Goal of the exercise =
Nothing but the pictures should go missing; return all the entries below exactly.

Data for analysis =
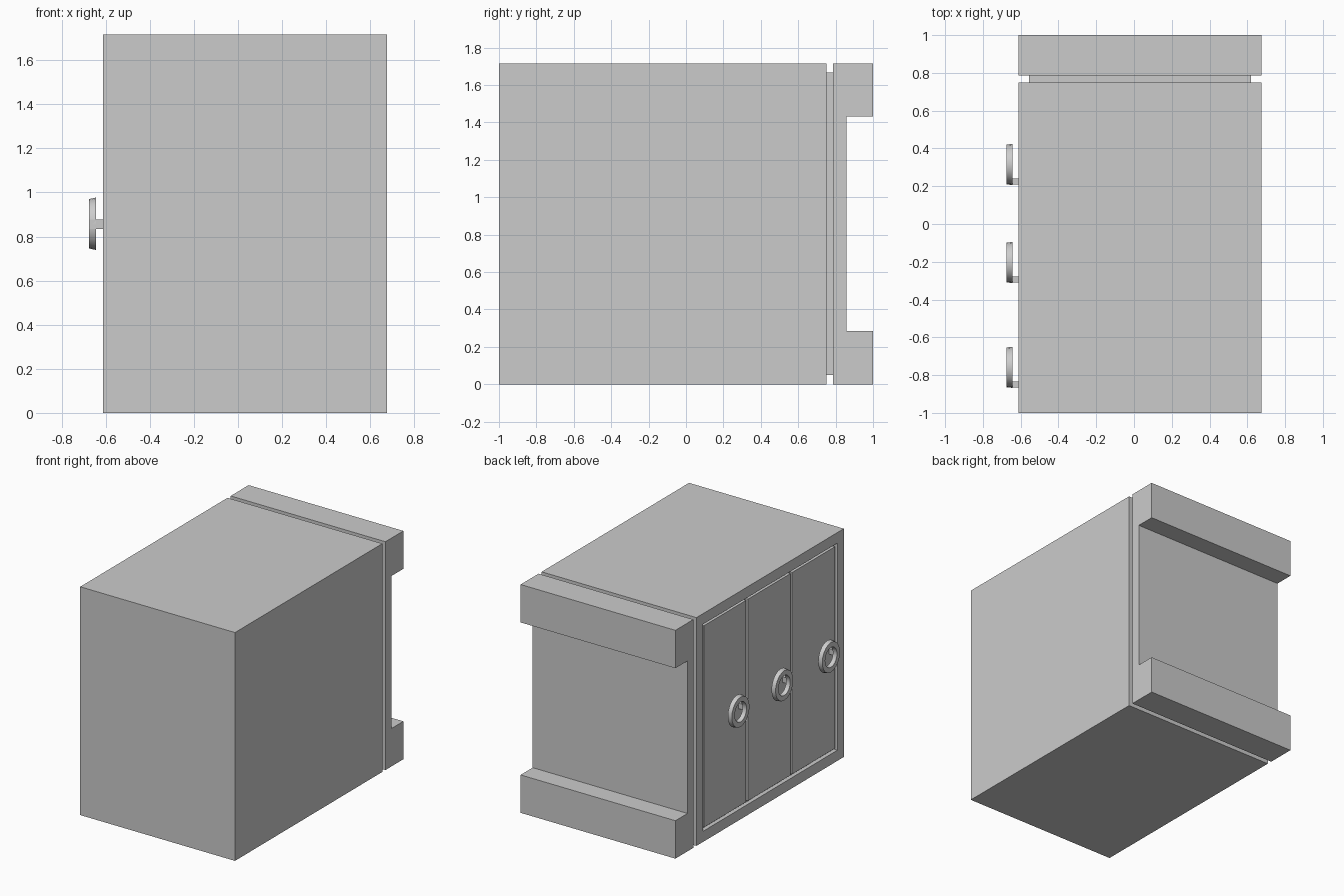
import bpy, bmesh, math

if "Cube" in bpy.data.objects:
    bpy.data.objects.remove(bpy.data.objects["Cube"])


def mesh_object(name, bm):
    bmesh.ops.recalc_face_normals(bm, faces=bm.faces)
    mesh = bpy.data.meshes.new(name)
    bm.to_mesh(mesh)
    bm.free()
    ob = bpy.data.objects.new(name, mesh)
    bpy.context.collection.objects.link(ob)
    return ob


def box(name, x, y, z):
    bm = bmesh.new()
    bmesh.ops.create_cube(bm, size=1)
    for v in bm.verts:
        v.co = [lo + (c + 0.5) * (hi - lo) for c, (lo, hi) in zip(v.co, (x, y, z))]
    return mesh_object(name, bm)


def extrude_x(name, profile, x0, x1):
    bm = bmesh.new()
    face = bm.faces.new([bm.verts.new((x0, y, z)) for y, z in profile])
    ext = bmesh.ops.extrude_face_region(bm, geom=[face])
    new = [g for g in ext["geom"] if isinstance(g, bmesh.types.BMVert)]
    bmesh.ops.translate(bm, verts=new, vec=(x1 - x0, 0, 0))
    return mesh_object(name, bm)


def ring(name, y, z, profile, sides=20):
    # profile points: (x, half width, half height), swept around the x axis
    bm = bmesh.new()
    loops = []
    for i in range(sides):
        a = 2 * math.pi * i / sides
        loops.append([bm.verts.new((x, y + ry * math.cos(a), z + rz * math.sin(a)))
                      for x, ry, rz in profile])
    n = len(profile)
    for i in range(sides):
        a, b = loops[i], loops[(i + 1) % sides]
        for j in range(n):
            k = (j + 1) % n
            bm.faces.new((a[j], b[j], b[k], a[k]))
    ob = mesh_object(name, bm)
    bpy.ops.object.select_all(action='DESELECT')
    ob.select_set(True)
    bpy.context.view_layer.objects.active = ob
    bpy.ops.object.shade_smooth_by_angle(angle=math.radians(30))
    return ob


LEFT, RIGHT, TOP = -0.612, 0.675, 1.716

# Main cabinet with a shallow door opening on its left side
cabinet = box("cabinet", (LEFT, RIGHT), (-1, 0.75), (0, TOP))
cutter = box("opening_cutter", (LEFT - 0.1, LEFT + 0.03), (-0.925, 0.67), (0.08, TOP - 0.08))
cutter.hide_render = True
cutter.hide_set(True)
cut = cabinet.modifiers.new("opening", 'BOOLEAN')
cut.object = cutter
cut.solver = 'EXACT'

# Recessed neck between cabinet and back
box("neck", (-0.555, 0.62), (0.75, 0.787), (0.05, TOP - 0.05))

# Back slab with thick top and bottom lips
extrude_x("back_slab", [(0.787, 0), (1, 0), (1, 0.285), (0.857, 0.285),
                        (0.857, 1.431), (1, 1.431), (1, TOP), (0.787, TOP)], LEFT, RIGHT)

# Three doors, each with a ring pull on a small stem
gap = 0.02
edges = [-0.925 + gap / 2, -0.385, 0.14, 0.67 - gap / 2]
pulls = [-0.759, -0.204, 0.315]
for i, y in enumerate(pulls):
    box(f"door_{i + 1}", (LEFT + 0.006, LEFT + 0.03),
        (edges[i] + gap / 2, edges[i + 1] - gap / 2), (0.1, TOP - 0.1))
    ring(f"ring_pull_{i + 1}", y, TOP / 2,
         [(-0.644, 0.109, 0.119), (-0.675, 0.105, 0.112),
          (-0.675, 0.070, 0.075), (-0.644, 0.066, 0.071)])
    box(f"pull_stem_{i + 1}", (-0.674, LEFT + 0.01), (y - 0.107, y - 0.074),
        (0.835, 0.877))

Answer space =
import bpy, bmesh, math

if "Cube" in bpy.data.objects:
    bpy.data.objects.remove(bpy.data.objects["Cube"])


def mesh_object(name, bm):
    bmesh.ops.recalc_face_normals(bm, faces=bm.faces)
    mesh = bpy.data.meshes.new(name)
    bm.to_mesh(mesh)
    bm.free()
    ob = bpy.data.objects.new(name, mesh)
    bpy.context.collection.objects.link(ob)
    return ob


def box(name, x, y, z):
    bm = bmesh.new()
    bmesh.ops.create_cube(bm, size=1)
    for v in bm.verts:
        v.co = [lo + (c + 0.5) * (hi - lo) for c, (lo, hi) in zip(v.co, (x, y, z))]
    return mesh_object(name, bm)


def extrude_x(name, profile, x0, x1):
    bm = bmesh.new()
    face = bm.faces.new([bm.verts.new((x0, y, z)) for y, z in profile])
    ext = bmesh.ops.extrude_face_region(bm, geom=[face])
    new = [g for g in ext["geom"] if isinstance(g, bmesh.types.BMVert)]
    bmesh.ops.translate(bm, verts=new, vec=(x1 - x0, 0, 0))
    return mesh_object(name, bm)


def ring(name, y, z, profile, sides=20):
    # profile points: (x, half width, half height), swept around the x axis
    bm = bmesh.new()
    loops = []
    for i in range(sides):
        a = 2 * math.pi * i / sides
        loops.append([bm.verts.new((x, y + ry * math.cos(a), z + rz * math.sin(a)))
                      for x, ry, rz in profile])
    n = len(profile)
    for i in range(sides):
        a, b = loops[i], loops[(i + 1) % sides]
        for j in range(n):
            k = (j + 1) % n
            bm.faces.new((a[j], b[j], b[k], a[k]))
    ob = mesh_object(name, bm)
    bpy.ops.object.select_all(action='DESELECT')
    ob.select_set(True)
    bpy.context.view_layer.objects.active = ob
    bpy.ops.object.shade_smooth_by_angle(angle=math.radians(30))
    return ob


LEFT, RIGHT, TOP = -0.612, 0.675, 1.716

# Main cabinet with a shallow door opening on its left side
cabinet = box("cabinet", (LEFT, RIGHT), (-1, 0.75), (0, TOP))
cutter = box("opening_cutter", (LEFT - 0.1, LEFT + 0.03), (-0.925, 0.67), (0.08, TOP - 0.08))
cutter.hide_render = True
cutter.hide_set(True)
cut = cabinet.modifiers.new("opening", 'BOOLEAN')
cut.object = cutter
cut.solver = 'EXACT'

# Recessed neck between cabinet and back
box("neck", (-0.555, 0.62), (0.75, 0.787), (0.05, TOP - 0.05))

# Back slab with thick top and bottom lips
extrude_x("back_slab", [(0.787, 0), (1, 0), (1, 0.285), (0.857, 0.285),
                        (0.857, 1.431), (1, 1.431), (1, TOP), (0.787, TOP)], LEFT, RIGHT)

# Three doors, each with a ring pull on a small stem
gap = 0.02
edges = [-0.925 + gap / 2, -0.385, 0.14, 0.67 - gap / 2]
pulls = [-0.759, -0.204, 0.315]
for i, y in enumerate(pulls):
    box(f"door_{i + 1}", (LEFT + 0.006, LEFT + 0.03),
        (edges[i] + gap / 2, edges[i + 1] - gap / 2), (0.1, TOP - 0.1))
    ring(f"ring_pull_{i + 1}", y, TOP / 2,
         [(-0.644, 0.109, 0.119), (-0.675, 0.105, 0.112),
          (-0.675, 0.070, 0.075), (-0.644, 0.066, 0.071)])
    box(f"pull_stem_{i + 1}", (-0.674, LEFT + 0.01), (y - 0.107, y - 0.074),
        (0.835, 0.877))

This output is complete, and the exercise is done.